Many traders use freight forwarding companies. As well as transporting goods to and from specified locations, freight-forwarding includes booking the movement of goods, storage and customs clearance activity.
Freight forwarders, by applying their Standard Trading Conditions (STC), usually have limited liability for any claim for loss or damage to goods while in their care. When other parties (such as shipping lines, airlines or truck operators) are entrusted to complete all or part of the transportation movement and where a combined transport waybill or bill of lading is used, the exporter agrees in turn to accept these operators' STC, which override those set by the freight forwarder. So it is important that you read the STC of both the freight forwarder and the transport operator. Once you have chosen a freight forwarder, you should receive or ask for a copy of the British International Freight Association (BIFA) STC as soon as possible.
It's often difficult to prove that liability for a mishap lies with a freight forwarder (it could be the responsibility of any party across the supply chain) and, even if it does, the forwarder's liability will be limited. It is therefore advisable to arrange separate cargo insurance. Many forwarders will offer to act as a broker in obtaining this. They can be instructed to make insurance arrangements at any time, but preferably prior to booking the shipment.
Insurance Mediation Directive (IMD)
The Financial Services Authority (FSA) regulates the conduct of any company or individual who provides insurance brokerage services, through the IMD. An exemption from the IMD for freight forwarders or storage firms means that those conducting insurance mediation with commercial customers no longer need to be registered with the FSA.
The exemption does not apply if freight forwarders or storage firms conduct insurance business with individual or retail clients.
Advising the freight forwarder
You should provide clear instructions to the forwarder, including your terms of sale and delivery. Establish if you need special risk insurance if your goods are subject to specific or unusual risks, eg temperature-controlled commodities that require special trade clauses. You can instruct your freight forwarder by completing an Export Consignment Shipping Instruction (ECSI), or an equivalent such as a generic 'exporter's instructions' document.
Right of lien
If you're unhappy with the service provided by a freight forwarder, you may be unwilling to pay them. Be aware, however, that they're likely to have a right of lien - that is, a right to keep your goods until they receive payment.
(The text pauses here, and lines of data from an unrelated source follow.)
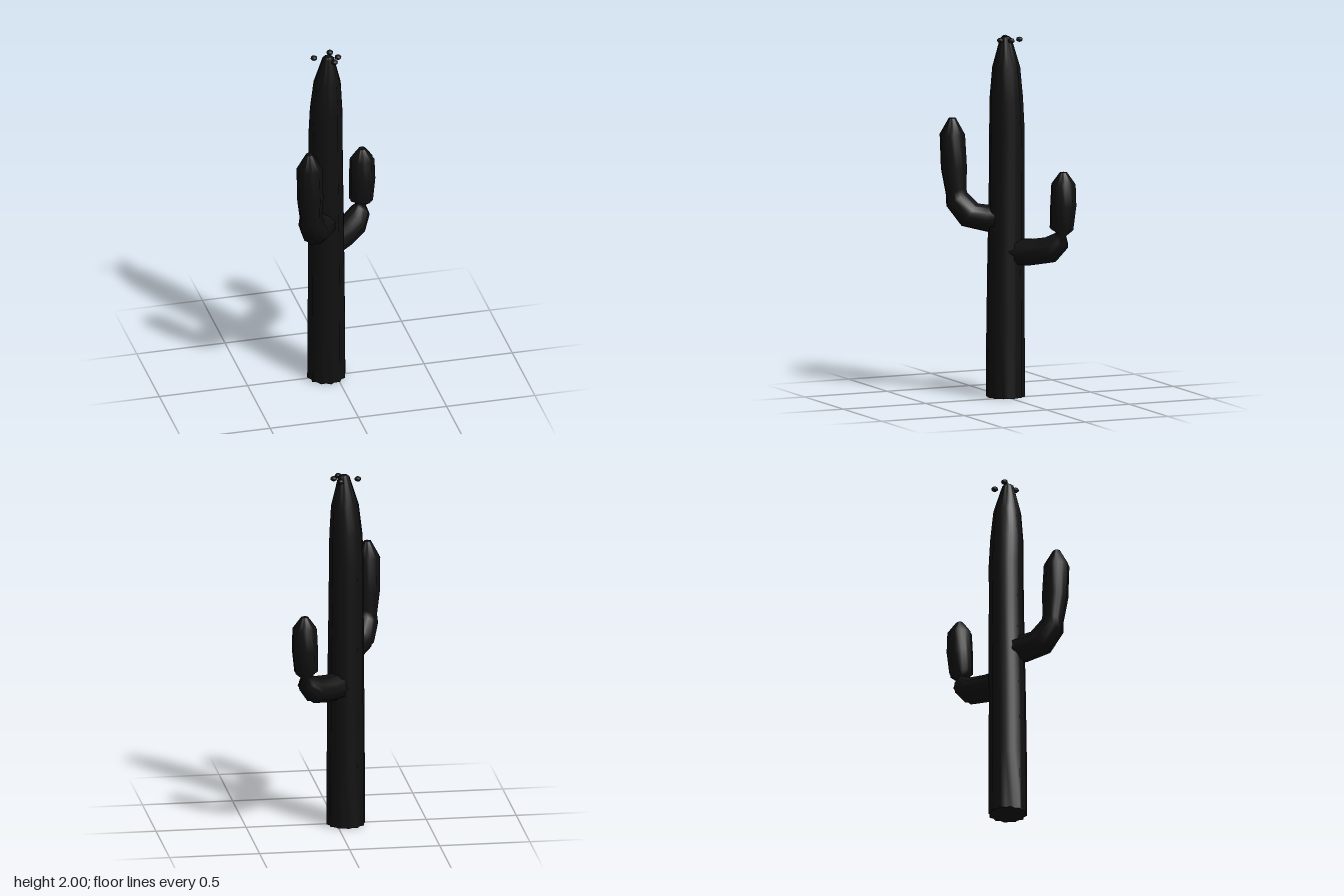
import * as THREE from 'three';

const material = new THREE.MeshStandardMaterial({ color: 0x101010 });
const UP = new THREE.Vector3(0, 1, 0);

// Skin a star-shaped (ribbed) section over rings { c: centre, u: side axis, t: direction, r: radius }
function ribbedStem(rings, ribs, phase) {
  const n = ribs * 2, pos = [], index = [];
  for (const { c, u, t, r } of rings) {
    const v = t.clone().cross(u);
    for (let j = 0; j < n; j++) {
      const a = phase + (j / n) * Math.PI * 2;
      const rad = r * (j % 2 ? 0.88 : 1);
      const p = c.clone().addScaledVector(u, rad * Math.cos(a)).addScaledVector(v, rad * Math.sin(a));
      pos.push(p.x, p.y, p.z);
    }
  }
  const last = rings.length - 1;
  for (let i = 0; i < last; i++) {
    for (let j = 0; j < n; j++) {
      const a = i * n + j, b = i * n + (j + 1) % n;
      index.push(a, b, a + n, b, b + n, a + n);
    }
  }
  // End caps with their own vertices
  for (const [k, flip] of [[0, true], [last, false]]) {
    const base = pos.length / 3;
    pos.push(...pos.slice(k * n * 3, (k + 1) * n * 3), ...rings[k].c.toArray());
    for (let j = 0; j < n; j++) {
      const a = base + j, b = base + (j + 1) % n;
      index.push(base + n, flip ? b : a, flip ? a : b);
    }
  }
  const geo = new THREE.BufferGeometry();
  geo.setAttribute('position', new THREE.Float32BufferAttribute(pos, 3));
  geo.setIndex(index);
  geo.computeVertexNormals();
  return geo;
}

// Arm growing out of the trunk in one vertical plane; rings are [distance, height, tilt in degrees, radius]
function armGeometry(dx, dz, steps) {
  const d = new THREE.Vector3(dx, 0, dz).normalize();
  const rings = steps.map(([s, y, tilt, r]) => {
    const a = THREE.MathUtils.degToRad(tilt);
    return {
      c: new THREE.Vector3(-0.05, y, -0.01).addScaledVector(d, s),
      u: UP.clone().multiplyScalar(Math.cos(a)).addScaledVector(d, -Math.sin(a)),
      t: d.clone().multiplyScalar(Math.cos(a)).addScaledVector(UP, Math.sin(a)),
      r,
    };
  });
  // Turn the section so that a rib of the upright part faces +z
  const side = UP.clone().cross(d.clone().negate());
  return ribbedStem(rings, 10, Math.atan2(side.z, -d.z));
}

export function createModel() {
  const model = new THREE.Group();
  const add = (name, geo) => {
    const mesh = new THREE.Mesh(geo, material);
    mesh.name = name;
    model.add(mesh);
    return mesh;
  };

  // Trunk: [height, radius, centre x, centre z]
  const trunk = [
    [0, 0.108, -0.052, -0.008], [0.35, 0.106, -0.052, -0.008], [0.7, 0.103, -0.052, -0.01],
    [1.05, 0.1, -0.052, -0.014], [1.3, 0.097, -0.053, -0.016], [1.5, 0.097, -0.054, -0.017],
    [1.66, 0.092, -0.052, -0.013], [1.83, 0.077, -0.047, -0.01], [1.99, 0.032, -0.042, -0.005],
    [2, 0.02, -0.042, -0.005],
  ].map(([y, r, x, z]) => ({ c: new THREE.Vector3(x, y, z), u: new THREE.Vector3(1, 0, 0), t: UP, r }));
  add('trunk', ribbedStem(trunk, 12, 0));

  // Tall arm on the front right
  add('rightArm', armGeometry(-0.16, 0.25, [
    [0, 0.985, 0, 0.075], [0.1, 0.987, 3, 0.076], [0.2, 1.005, 36, 0.079], [0.273, 1.09, 56, 0.07],
    [0.276, 1.135, 66, 0.062], [0.288, 1.26, 88, 0.073], [0.297, 1.45, 90, 0.071], [0.297, 1.54, 90, 0.02],
  ]));

  // Short arm on the back left, pinched at the elbow
  add('leftArm', armGeometry(0.26, -0.227, [
    [0, 0.805, 0, 0.075], [0.15, 0.81, 3, 0.076], [0.265, 0.83, 20, 0.075], [0.33, 0.885, 45, 0.055],
    [0.333, 0.922, 65, 0.028], [0.333, 0.95, 85, 0.066], [0.344, 1.08, 90, 0.073],
    [0.345, 1.2, 90, 0.068], [0.345, 1.265, 90, 0.02],
  ]));

  // Small buds around the tip
  for (const [x, z] of [[-0.115, -0.035], [-0.015, -0.075], [-0.017, 0.04], [0.015, -0.012]]) {
    const bud = add('bud', new THREE.SphereGeometry(0.019, 8, 6));
    bud.scale.y = 0.75;
    bud.position.set(x, 1.983, z);
  }
  return model;
}
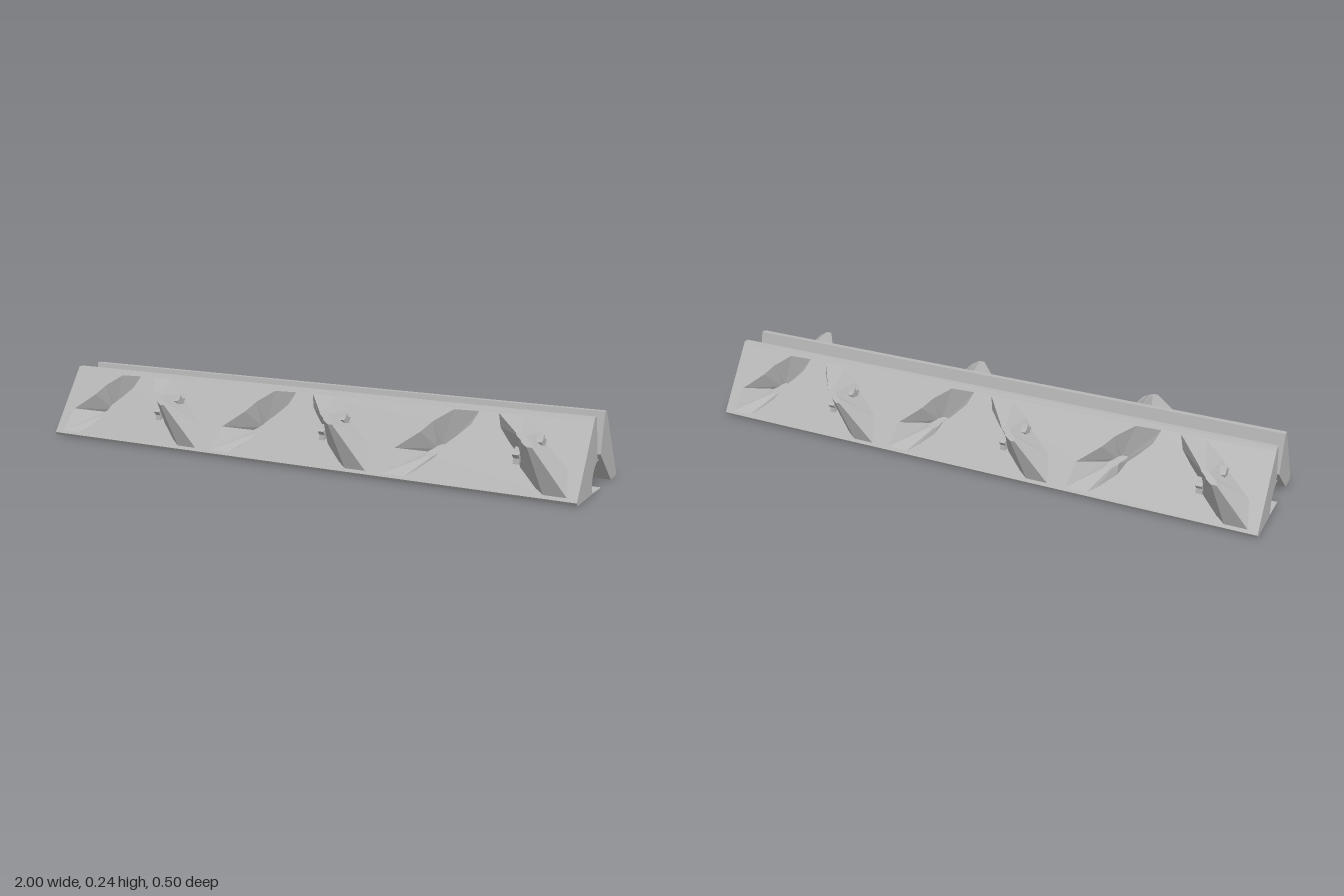
import * as THREE from 'three';

const V2 = (p) => new THREE.Vector2(p[0], p[1]);

// Point over the sloped outer face: x, height on the slope, distance out of the slope
const onSlope = (x, y, d) => [x, y + d * 0.54, 0.07 + (0.23 - y) * 0.648 + d * 0.842];

// Wedge cross-section as (z, y), from the slope's foot round the inside to the ridge
const wedge = [[0.2125, 0.01], [0.206, 0], [0.15, 0], [0.016, 0.11], [0.045, 0.24], [0.064, 0.24], [0.07, 0.23]];

// Outline of a slanted key on the slope as (x, y)
const keyOutline = [[-0.134, 0.02], [-0.118, 0.096], [-0.045, 0.15], [-0.01, 0.185], [0.05, 0.224], [0.134, 0.226],
  [0.118, 0.187], [0.08, 0.15], [0.048, 0.123], [0.027, 0.085], [-0.032, 0.037], [-0.06, 0.02]];

function fromTriangles(tris) {
  const g = new THREE.BufferGeometry();
  g.setAttribute('position', new THREE.Float32BufferAttribute(tris.flat(2), 3));
  g.computeVertexNormals();
  return g;
}

// Tapered block or pocket: the key outline lofted to a small flat tip
function keyGeometry(mirror, depth, sx, sy, tipX, tipY) {
  const pts = keyOutline.map(([x, y]) => [x * mirror, y]);
  const base = pts.map(([x, y]) => onSlope(x, y, 0));
  const tip = pts.map(([x, y]) => onSlope(tipX + (x - tipX) * sx, tipY + (y - tipY) * sy, depth));
  const tris = [];
  const add = (a, b, c) => tris.push(mirror * depth > 0 ? [a, b, c] : [a, c, b]);
  const n = pts.length;
  for (let i = 0; i < n; i++) {
    const j = (i + 1) % n;
    add(base[i], tip[i], tip[j]);
    add(base[i], tip[j], base[j]);
  }
  THREE.ShapeUtils.triangulateShape(pts.map(V2), []).forEach(([a, b, c]) => tris.push([tip[a], tip[b], tip[c]]));
  // Outlines run clockwise before mirroring, so outward sides need the swapped order
  return fromTriangles(tris);
}

// Extrudes a (z, y) shape along -x from x = 0
function alongX(shape, depth) {
  return new THREE.ExtrudeGeometry(shape, { depth, bevelEnabled: false, curveSegments: 20 }).rotateY(-Math.PI / 2);
}

function starShape(r) {
  const pts = [];
  for (let i = 0; i < 10; i++) {
    const a = (i * Math.PI) / 5 + 0.3;
    const q = i % 2 ? r * 0.55 : r;
    pts.push(new THREE.Vector2(Math.cos(a) * q, Math.sin(a) * q));
  }
  return new THREE.Shape(pts);
}

export function createModel() {
  const gray = new THREE.MeshStandardMaterial({ color: 0xb8b8b8, side: THREE.DoubleSide });
  gray.name = 'gray';
  const group = new THREE.Group();

  function makeHalf(name) {
    const half = new THREE.Group();
    half.name = name;
    const add = (geometry, part, x = 0, y = 0, z = 0) => {
      const m = new THREE.Mesh(geometry, gray);
      m.name = part;
      m.position.set(x, y, z);
      half.add(m);
    };

    // Inner and lower faces of the wedge bar
    const tris = [];
    for (let i = 0; i < wedge.length - 1; i++) {
      const [z0, y0] = wedge[i], [z1, y1] = wedge[i + 1];
      tris.push([[-1, y0, z0], [-1, y1, z1], [1, y1, z1]], [[-1, y0, z0], [1, y1, z1], [1, y0, z0]]);
    }
    add(fromTriangles(tris), 'wedgeBar');

    // End caps
    for (const side of [-1, 1]) {
      const cap = new THREE.ShapeGeometry(new THREE.Shape(wedge.map(V2)));
      cap.rotateY(-Math.PI / 2);
      if (side > 0) {
        const ix = cap.index.array;
        for (let i = 0; i < ix.length; i += 3) [ix[i], ix[i + 1]] = [ix[i + 1], ix[i]];
        cap.computeVertexNormals();
      }
      add(cap, 'endCap', side);
    }

    // Sloped face, pierced where the pockets sit
    const face = new THREE.Shape([[-1, 0.01], [1, 0.01], [1, 0.23], [-1, 0.23]].map(V2));
    const pocketX = [-5 / 6, -1 / 6, 0.5];
    for (const cx of pocketX) face.holes.push(new THREE.Path(keyOutline.map(([x, y]) => new THREE.Vector2(x + cx, y))));
    const slope = new THREE.ShapeGeometry(face);
    const pos = slope.attributes.position;
    for (let i = 0; i < pos.count; i++) pos.setXYZ(i, ...onSlope(pos.getX(i), pos.getY(i), 0));
    slope.computeVertexNormals();
    add(slope, 'slopeFace');

    // Sunken pockets and the matching raised keys, mirrored in slant
    for (const cx of pocketX) {
      add(keyGeometry(1, -0.075, 0.25, 0.2, -0.01, 0.123), 'keyPocket', cx);
      const kx = cx + 1 / 3;
      add(keyGeometry(-1, 0.12, 0.22, 0.17, 0.01, 0.123), 'raisedKey', kx);
      // Small star studs on both flanks of the key
      add(alongX(starShape(0.028), 0.02), 'starStud', kx + 0.042, 0.165, 0.157);
      add(alongX(starShape(0.028), 0.02), 'starStud', kx - 0.018, 0.125, 0.185);
    }

    // Hinge knuckles reaching across the middle
    const knuckle = new THREE.Shape();
    knuckle.moveTo(0.15, 0);
    knuckle.lineTo(0.016, 0.11);
    knuckle.lineTo(0.013, 0.097);
    knuckle.lineTo(0, 0.097);
    knuckle.absarc(0, 0.035, 0.062, Math.PI / 2, -0.6, true);
    knuckle.lineTo(-0.04, 0);
    for (let i = 0; i < 6; i++) add(alongX(knuckle, 0.155), 'hingeKnuckle', 1 - i / 3 - (i ? 0.006 : 0));
    return half;
  }

  const front = makeHalf('frontHalf');
  const back = makeHalf('backHalf');
  back.rotation.y = Math.PI;
  group.add(front, back);
  return group;
}
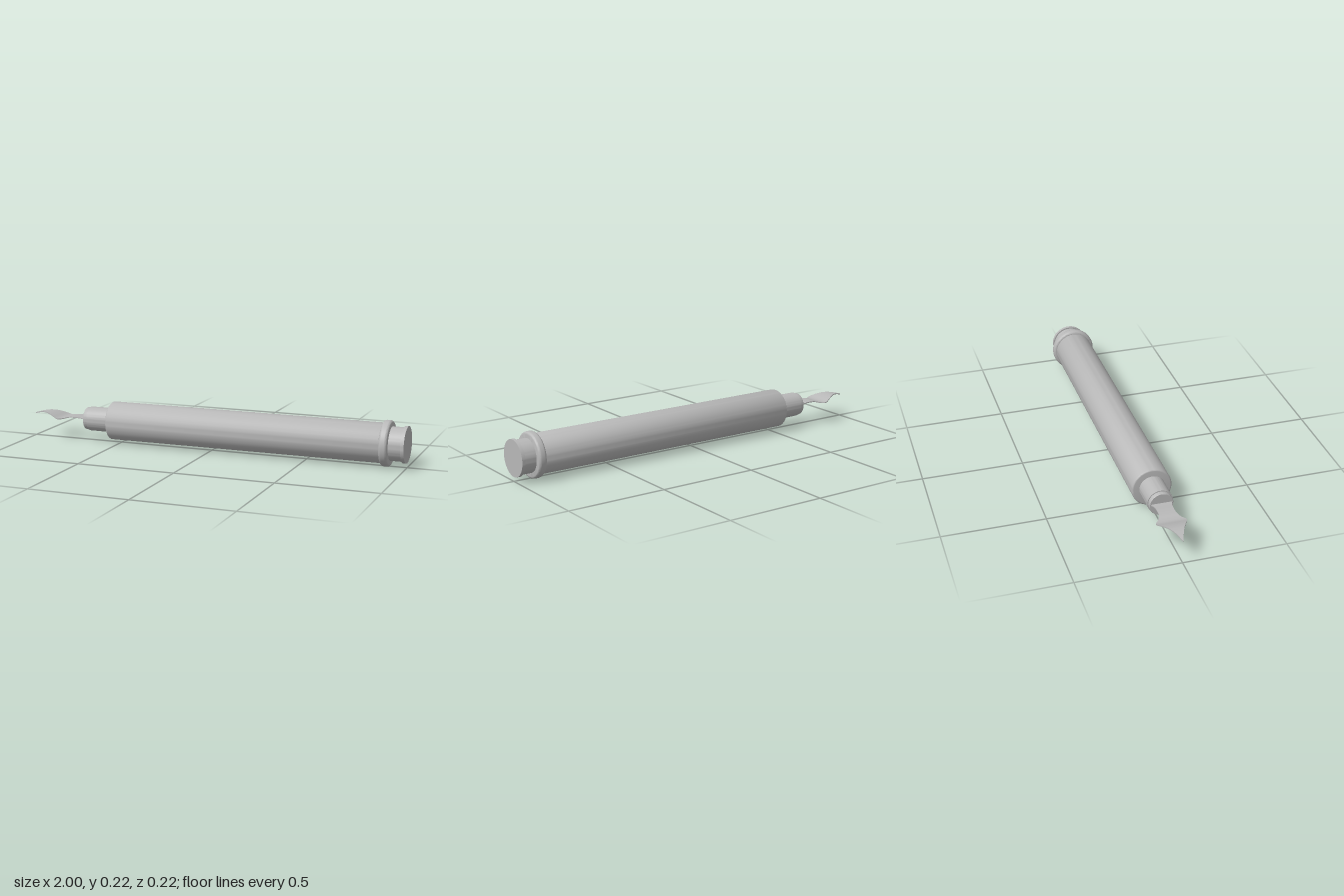
import * as THREE from 'three';
import { toCreasedNormals } from 'three/addons/utils/BufferGeometryUtils.js';

const AXIS_Y = 0.113;

export function createModel() {
  const group = new THREE.Group();
  const grey = new THREE.MeshStandardMaterial({ color: 0xb8b8b8, side: THREE.DoubleSide });
  grey.name = 'grey';

  // Turned part along x, from [x, radius] pairs running left to right
  function turned(name, profile) {
    const points = profile.map(([x, r]) => new THREE.Vector2(r, x));
    const lathe = new THREE.LatheGeometry(points, 64);
    lathe.rotateZ(-Math.PI / 2);
    const mesh = new THREE.Mesh(toCreasedNormals(lathe, 0.6), grey);
    mesh.name = name;
    mesh.position.y = AXIS_Y;
    group.add(mesh);
  }

  // Cylinder profile with rounded edges
  function rounded(x0, x1, r, bevel) {
    const profile = [[x0, 0]];
    for (let i = 0; i <= 5; i++) {
      const a = (i / 5) * Math.PI / 2;
      profile.push([x0 + bevel * (1 - Math.sin(a)), r - bevel * (1 - Math.cos(a))]);
    }
    const left = profile.slice(1).sort((a, b) => a[0] - b[0]);
    const right = left.map(([x, q]) => [x0 + x1 - x, q]).reverse();
    return [[x0, 0], ...left, ...right, [x1, 0]];
  }

  turned('barrel', rounded(-0.55, 0.9, 0.098, 0.008));
  turned('collar', rounded(0.88, 0.922, 0.112, 0.013));
  turned('neck', [[0.9, 0], [0.9, 0.083], [0.985, 0.083], [0.985, 0]]);
  turned('endCap', [[0.983, 0], [0.983, 0.09], [1, 0.09], [1, 0]]);
  turned('grip', [[-0.673, 0], [-0.673, 0.062], [-0.54, 0.063], [-0.54, 0]]);
  turned('ferrule', [[-0.695, 0], [-0.695, 0.056], [-0.69, 0.058], [-0.665, 0.058], [-0.665, 0]]);

  // Nib: thin wavy blade swept from [x, height, half width] stations
  const stations = [
    [-1, 0.119, 0.001], [-0.96, 0.13, 0.016], [-0.92, 0.134, 0.034],
    [-0.88, 0.127, 0.055], [-0.835, 0.112, 0.072], [-0.81, 0.112, 0.055],
    [-0.785, 0.118, 0.042], [-0.75, 0.12, 0.04], [-0.715, 0.119, 0.043],
    [-0.69, 0.119, 0.055],
  ];
  const heights = new THREE.CatmullRomCurve3(stations.map(([x, y]) => new THREE.Vector3(x, y, 0)));
  const widths = new THREE.CatmullRomCurve3(stations.map(([x, , w]) => new THREE.Vector3(x, w, 0)));
  const steps = 45;
  const nib = new THREE.BoxGeometry(1, 1, 1, steps, 1, 2);
  const pos = nib.attributes.position;
  for (let i = 0; i < pos.count; i++) {
    const t = THREE.MathUtils.clamp(pos.getX(i) + 0.5, 0, 1);
    const h = heights.getPoint(t);
    const w = Math.max(widths.getPoint(t).y, 0.001);
    pos.setXYZ(i, h.x, h.y + pos.getY(i) * 0.005, pos.getZ(i) * 2 * w);
  }
  const nibMesh = new THREE.Mesh(toCreasedNormals(nib, 0.6), grey);
  nibMesh.name = 'nib';
  group.add(nibMesh);

  return group;
}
A forwarder who takes this action should inform their liability insurer and insure your goods against their potential liability. This may not be to the full value of the goods, so ensure you are aware of any potential risks.